Blind spots inhibit human vision. Therefore, a low-line kick or uppercut-type strike may come in under the visual radar. Human vision is also limited in judging the speed from an attack coming straight on recognizing the speed of something traveling against a static background. Therefore, tactically, straight attacks are more difficult to recognize and defend. Oblong attacks such as hooks and roundhouse kicks are, accordingly, more recognizable. In addition, these looping types of attacks, by their nature, have to travel roughly three times the distance of a linear attack.

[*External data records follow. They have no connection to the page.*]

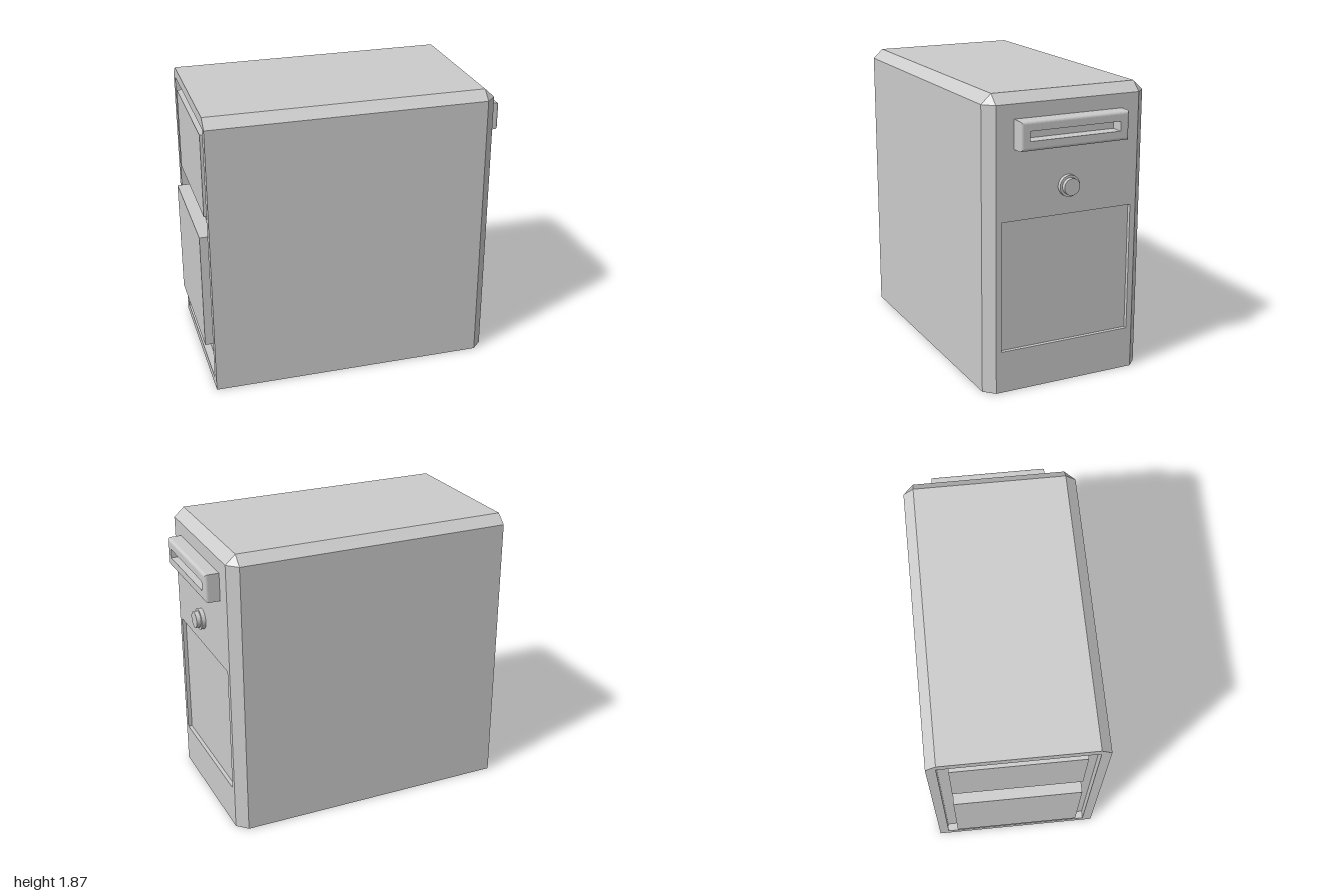
import * as THREE from 'three';

const grey = () => new THREE.MeshStandardMaterial({ color: 0xcccccc, flatShading: true });

// Six-point section across x: flat bottom, vertical sides, chamfered top corners.
function section(x, halfZ, y0, y1, chamferZ = 0, chamferY = 0) {
  return [
    [-halfZ, y0], [-halfZ, y1 - chamferY], [-halfZ + chamferZ, y1],
    [halfZ - chamferZ, y1], [halfZ, y1 - chamferY], [halfZ, y0],
  ].map(([z, y]) => new THREE.Vector3(x, y, z));
}

// Skins consecutive sections and caps both ends, dropping zero-area faces.
function loft(sections) {
  const points = [];
  const tri = (a, b, c) => {
    if (new THREE.Triangle(a, b, c).getArea() > 1e-8) points.push(a, b, c);
  };
  for (let i = 0; i < sections.length - 1; i++) {
    const p = sections[i], q = sections[i + 1], n = p.length;
    for (let k = 0; k < n; k++) {
      const m = (k + 1) % n;
      tri(p[k], p[m], q[m]);
      tri(p[k], q[m], q[k]);
    }
  }
  const first = sections[0], last = sections[sections.length - 1];
  for (let k = 1; k < first.length - 1; k++) {
    tri(first[0], first[k + 1], first[k]);
    tri(last[0], last[k], last[k + 1]);
  }
  const geometry = new THREE.BufferGeometry().setFromPoints(points);
  geometry.computeVertexNormals();
  return geometry;
}

export function createModel() {
  const model = new THREE.Group();
  model.name = 'towerCase';

  const add = (name, geometry, x = 0, y = 0, z = 0) => {
    const mesh = new THREE.Mesh(geometry, grey());
    mesh.name = name;
    mesh.position.set(x, y, z);
    model.add(mesh);
    return mesh;
  };

  // Case shell: recessed back, chamfered body, bevelled face with a sunken panel
  add('caseShell', loft([
    section(-0.91, 0.485, 0.06, 1.8),
    section(-0.96, 0.485, 0.06, 1.8),
    section(-0.96, 0.547, 0, 1.87, 0.065, 0.06),
    section(0.84, 0.547, 0, 1.87, 0.065, 0.06),
    section(0.905, 0.482, 0, 1.81),
    section(0.905, 0.445, 0.27, 1.1),
    section(0.88, 0.445, 0.27, 1.1),
  ]));

  // Drive bay: rounded outer rim with a slot through it
  const bay = [section(0.9, 0.365, 1.54, 1.72)];
  const r = 0.018, steps = 5;
  for (let i = 0; i <= steps; i++) {
    const a = (i / steps) * Math.PI / 2;
    const inset = r * (1 - Math.cos(a));
    bay.push(section(0.996 - r + r * Math.sin(a), 0.365 - inset, 1.54 + inset, 1.72 - inset));
  }
  bay.push(section(0.996, 0.305, 1.6, 1.66), section(0.91, 0.305, 1.6, 1.66));
  add('driveBay', loft(bay));

  // Power button: collar and cap
  const disc = (name, radius, x0, x1) => {
    const geometry = new THREE.CylinderGeometry(radius, radius, x1 - x0, 32).rotateZ(-Math.PI / 2);
    const mesh = add(name, geometry, (x0 + x1) / 2, 1.28, 0);
    mesh.material.flatShading = false;
  };
  disc('buttonCollar', 0.068, 0.9, 0.932);
  disc('buttonCap', 0.053, 0.92, 0.96);

  // Back panels standing in the recess
  const backPanel = (name, x, y0, y1) => {
    const depth = -0.9 - x;
    add(name, new THREE.BoxGeometry(depth, y1 - y0, 0.83), x + depth / 2, (y0 + y1) / 2, 0);
  };
  backPanel('upperBackPanel', -0.965, 1.19, 1.735);
  backPanel('lowerBackPanel', -1, 0.27, 1.05);

  return model;
}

Trained fighters look for the mental commitment and corresponding physical manifestations such as blood draining from the face, increased breathing, and a subtle weight shift forward before the actual physical attack. While pupil dilation and constriction can indicate an impending attack, an experienced fighter may attack you without these phenomena, precisely because he has done it before and it has become second nature. One strong indicator is a head-to-toe slight shudder as adrenaline pours into his system. If he contracts his frame rather than expanding it, you may be dealing with a trained fighter coiling to spring into action.
Importantly, it is widely accepted that roughly eighty-five percent or more of the world's population is right handed and, therefore, right-side dominant. The majority of attacks are likely to be initiated by an attacker using his right arm. Nevertheless, it is crucial to train against all contingencies, including attacks initiated with the left hand. A skilled fighter will use all of his limbs in various combinations and may change his stance repeatedly to gain an advantage. Yet, the majority of unskilled or semiskilled attackers will initiate from their strong side. When training, we suggest taking this consideration into account. This can become especially important when closing on someone to put them into dominant control by controlling his or her favored arm.
Accomplish the Greatest Effect With Least Effort
The Israeli krav maga curriculum incorporates a number of throws. Moshe Feldenkrais, who trained in Japan directly under the legendary Kano Jigoro, awarded a black belt in judo to krav maga founder Imi Lichtenfeld. Selecting a throw is obviously determined by body positioning and the dynamics of the entry for the throw. The goal with throws and takedowns, as with all krav maga thinking, is to accomplish the greatest effect with the least effort.
The formula is simple: krav maga is designed to overcome any disparities in size or strength. The key, once again, is simultaneous attack and defense to disrupt the attack and immediately redirect it into a throw or takedown, using gravity and the ground to further neutralize the threat. A strong combative will stun the assailant, allowing you to enter and unbalance him so you can complete the takedown or throw.
An unbalanced adversary is obviously easier to displace than a balanced one. Even if your initial throw or takedown is unsuccessful and the assailant maintains partial balance, you must continue with the retzev concept of continuous combat motion, applying a subsequent combative or series of combatives to keep attacking the threat. Always attempt to keep your retzev seamless, transitioning from one technique to another in a logical manner.
At the green-belt level (third belt level in the traditional krav maga curriculum), Imi incorporated several of judo's most accessible and effective throws and takedowns. In choosing these throws and takedowns, Imi married these techniques with many of the core defenses against upper-body attacks. In letting gravity take its course, coupled with momentum generated by the throw or takedown, Imi recognized that slamming someone into the ground would help take the fight out of him—or, at the least, momentarily diminish his offensive capabilities. When an assailant attempts to throw you, by the very nature of movement and tactics, he is creating an opening for you to counter throw. This is true of all combatives, including kicking, punching, knees, and elbows. A good fighter will minimize these openings, but they are still there to be exploited if the defender is skilled enough to recognize and execute the counter technique properly.
The above is an excerpt from Krav Maga Professional Tactics by David Kahn, YMAA Publication Center, pub date, April 2016.